But let me say in connection with this admonition, we must not question the goodness of God, though we may know the weakness and deceit of our own hearts. We are prone to suspect the sources of light, or joy, or strength that may be in us at times. Our reasoning may tell us that it is from simple nature, and not the Spirit of God. But this should not be. The heart is deceitful indeed; but, in simplicity of faith, we should accustom ourselves to trace our light, or joy, or strength of soul to His Spirit, without the dark reasonings of our own hearts.
There is warning against nature here, truly, but consolation for us in God. But there is something besides.
At the bidding of the prophet, the king takes bow and arrows and does with them according to the word of the prophet: the prophet interpreting the action to him. Then the king, taking the arrows by themselves, as Elisha bids him, smites with them upon the ground—but only three times. The man of God is wroth, and rebukes him: for he is grieved and disappointed. But why this heat in the soul of Elisha? The reason is beautiful. He had just told the king that “the arrow of the Lord’s deliverance, and the arrows of deliverance from Syria,” were in his hand: had his soul been in unison with the prophet, had it glowed with thoughts of that glory which was thus brought so nigh to him, and had his heart sparkled at the sight of the Lord’s own quiver then in his hand, how lustily he would have smitten the ground at the bidding of the prophet. Had Joash but valued the Lord’s arrow as Elisha had valued his master’s mantle, all would have been harmony of soul between them. But the king had not in spirit fallen into that current which was then bearing the prophet along, and with slack hand he smote the ground but thrice. And, oh, how much of this we know! Where is the fine, rich fervency of heart, the glow of soul, and power of utterance which were known among our tried and suffering brethren in other days? What smiting on the ground again and again was there, in company, as it were, with the soul of Elisha! But our hand is slack. The unction, the zeal, the earnests of the Spirit express themselves in feebler lines with us. Elisha had cried out as Elijah was leaving him, “My father, my father, the chariot of Israel, and the horsemen thereof”—but he also took up the mantle of the prophet and smote the waters as the prophet had smitten them, dividing them hither and thither. The king comes to Elisha as he is leaving him, and utters the same words, but there is no kindred smiting. The king’s heart is cold, and his hand is slack, where Elisha’s had been fervent and bold. “O Lord, revive Thy work in the midst of the years, in the midst of the years make known.”

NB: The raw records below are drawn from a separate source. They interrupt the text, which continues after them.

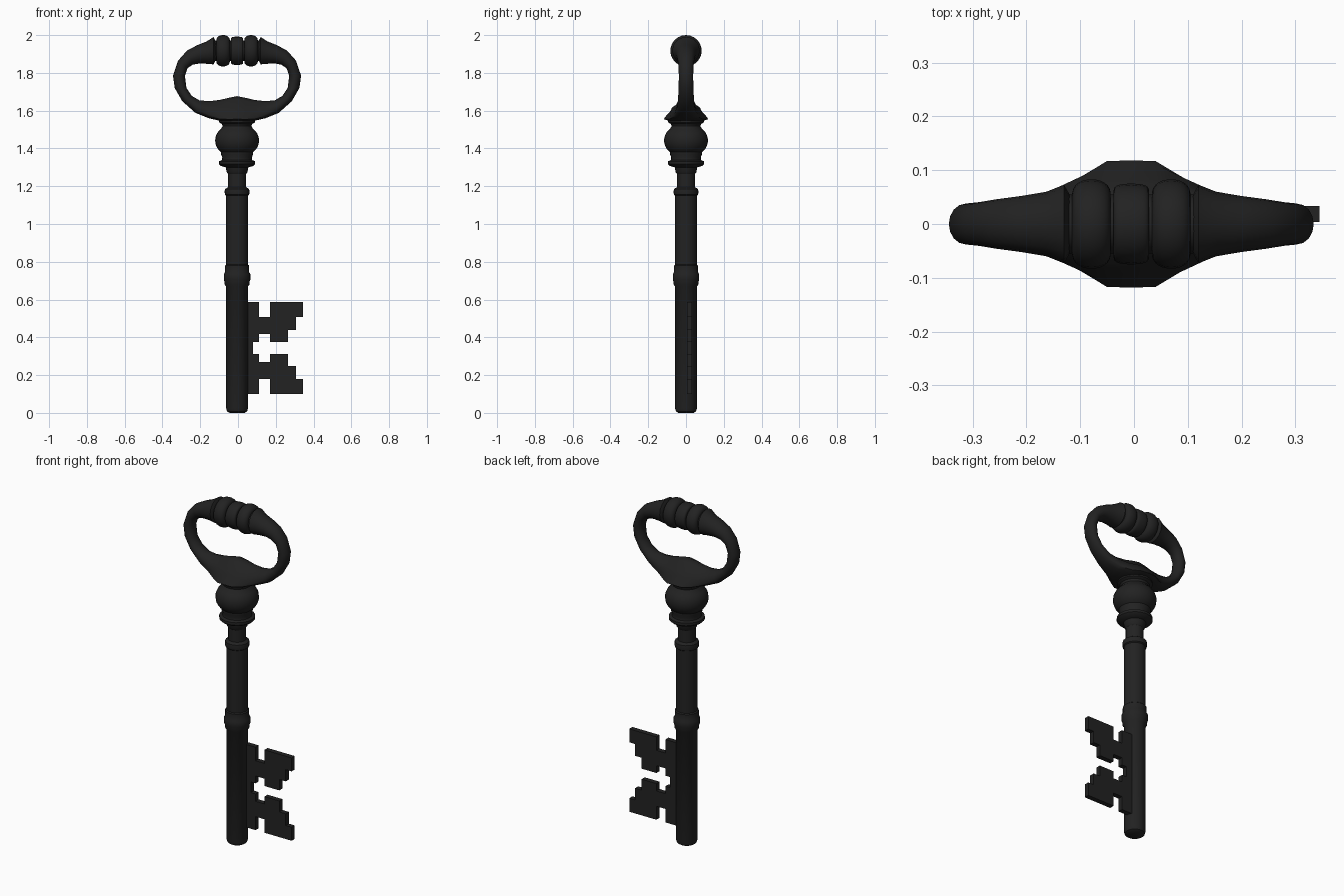
import bpy, bmesh, math
from mathutils import Vector

cube = bpy.data.objects.get("Cube")
if cube:
    bpy.data.objects.remove(cube, do_unlink=True)

CX = -0.005          # axis of the shaft and handle

iron = bpy.data.materials.new("black iron")
iron.use_nodes = True
iron.diffuse_color = (0.016, 0.016, 0.016, 1)
iron.node_tree.nodes["Principled BSDF"].inputs["Base Color"].default_value = (0.016, 0.016, 0.016, 1)


def finish(name, bm, angle=40):
    bmesh.ops.remove_doubles(bm, verts=bm.verts, dist=1e-5)
    bmesh.ops.recalc_face_normals(bm, faces=bm.faces)
    mesh = bpy.data.meshes.new(name)
    bm.to_mesh(mesh)
    bm.free()
    mesh.materials.append(iron)
    ob = bpy.data.objects.new(name, mesh)
    bpy.context.scene.collection.objects.link(ob)
    bpy.ops.object.select_all(action='DESELECT')
    ob.select_set(True)
    bpy.context.view_layer.objects.active = ob
    bpy.ops.object.shade_smooth_by_angle(angle=math.radians(angle))
    return ob


def loft(name, rings, angle=40):
    """Skin closed rings of points and cap both ends."""
    bm = bmesh.new()
    loops = [[bm.verts.new(p) for p in ring] for ring in rings]
    n = len(loops[0])
    for a, b in zip(loops, loops[1:]):
        for i in range(n):
            j = (i + 1) % n
            bm.faces.new((a[i], a[j], b[j], b[i]))
    bm.faces.new(loops[0])
    bm.faces.new(loops[-1])
    return finish(name, bm, angle)


def lathe(name, profile, origin, along_x=False, n=24):
    """Turn (radius, height) pairs around z, or around x."""
    rings = []
    for r, h in profile:
        ring = []
        for i in range(n):
            a = math.tau * i / n
            u, v = r * math.cos(a), r * math.sin(a)
            ring.append(Vector(origin) + Vector((h, u, v) if along_x else (u, v, h)))
        rings.append(ring)
    return loft(name, rings)


# Shaft with its two collars
lathe("shaft", [(.04, 0), (.053, .008), (.058, .025), (.058, .67), (.066, .68),
                (.066, .695), (.07, .705), (.07, .735), (.064, .745), (.064, .78),
                (.058, .785), (.058, 1.15), (.064, 1.155), (.066, 1.17), (.064, 1.185),
                (.048, 1.195), (.048, 1.29)], (CX, 0, 0))

# Turned knob between shaft and handle
knob = [(.048, 1.265), (.055, 1.275), (.06, 1.3), (.085, 1.307), (.096, 1.317),
        (.096, 1.332), (.08, 1.338), (.078, 1.352), (.085, 1.37)]
knob += [(.116 * math.cos(a) ** .7, 1.442 + .08 * math.sin(a))
         for a in (math.radians(d) for d in range(-50, 60, 10))]
knob += [(.076, 1.518), (.08, 1.53), (.095, 1.538), (.095, 1.552)]
lathe("knob", knob, (CX, 0, 0))

# Handle: (outer x, outer z, inner x, inner z, half depth, flare of section)
half = [(.112, 1.965, .112, 1.87, .05, 0), (.125, 1.99, .125, 1.845, .073, 0),
        (.16, 1.967, .155, 1.848, .06, 0), (.21, 1.947, .2, 1.85, .052, 0),
        (.265, 1.918, .235, 1.843, .046, 0), (.312, 1.865, .262, 1.825, .04, 0),
        (.339, 1.785, .276, 1.785, .038, 0), (.33, 1.72, .268, 1.72, .039, 0),
        (.29, 1.65, .24, 1.678, .042, 0), (.22, 1.588, .2, 1.655, .05, .2),
        (.15, 1.56, .15, 1.65, .066, .5), (.09, 1.546, .09, 1.657, .094, .85),
        (.045, 1.545, .045, 1.668, .117, 1)]
round_part = [(math.cos(math.pi * k / 8), math.sin(math.pi * k / 8)) for k in range(9)]
flare_part = [(1, 0), (1, .72), (.85, 1), (.7, .95), (.2, .7),
              (-.1, .62), (-.3, .45), (-.75, .3), (-1, 0)]


def section(ox, oz, ix, iz, depth, flare, side):
    outer = Vector((CX + side * ox, 0, oz))
    inner = Vector((CX + side * ix, 0, iz))
    mid, arm = (outer + inner) / 2, (outer - inner) / 2
    pts = []
    for (c0, s0), (c1, s1) in zip(round_part, flare_part):
        c, s = c0 + (c1 - c0) * flare, s0 + (s1 - s0) * flare
        pts.append((mid + arm * c, s * depth))
    front = [p + Vector((0, -y, 0)) for p, y in pts]
    back = [p + Vector((0, y, 0)) for p, y in pts[-2:0:-1]]
    return front + back


rings = [section(*s, -1) for s in half]
rings.append(section(0, 1.545, 0, 1.677, .118, 1, 1))
rings += [section(*s, 1) for s in reversed(half)]
loft("handle_loop", rings, 50)


# Grip beads across the top of the handle
def bead(name, x, radius, width, flat):
    prof = []
    for k in range(-6, 7):
        a = math.pi / 2 * k / 6.5
        prof.append((.05 + (radius - .05) * math.cos(a) ** flat, width * math.sin(a)))
    lathe(name, prof, (CX + x, 0, 1.917), True)


bead("left_bead", .074, .083, .036, .7)
bead("right_bead", -.074, .083, .036, .7)
bead("middle_bead", 0, .075, .033, .3)
lathe("grip_core", [(.055, -.12), (.055, .12)], (CX, 0, 1.917), True)

# Key bit: stepped outline of the upper tooth, mirrored downward
MID = .344
tooth = [(.08, .375), (.111, .375), (.111, .418), (.169, .418), (.169, .375),
         (.265, .375), (.265, .439), (.307, .439), (.307, .508), (.345, .508),
         (.345, .587), (.169, .587), (.169, .508), (.111, .508), (.111, .587), (.02, .587)]
outline = tooth + [(x, 2 * MID - z) for x, z in reversed(tooth)]
bm = bmesh.new()
face = bm.faces.new([bm.verts.new((x, .004, z)) for x, z in outline])
ext = bmesh.ops.extrude_face_region(bm, geom=[face], use_keep_orig=True)
bmesh.ops.translate(bm, vec=(0, .029, 0),
                    verts=[v for v in ext["geom"] if isinstance(v, bmesh.types.BMVert)])
finish("key_bit", bm, 30)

We stand but little, nowadays, in the rich and fervent power of the Spirit of God. At least one feels this for oneself too sensibly. There may be extension in the field of vision, or multiplied truths dwelling in the thoughts, but the deep, unctuous virtue of the truth itself is less felt. Again I say, one speaks this at least of oneself, of the coldness and narrowness of one’s own affections. May we still say, “Lord, revive Thy work!”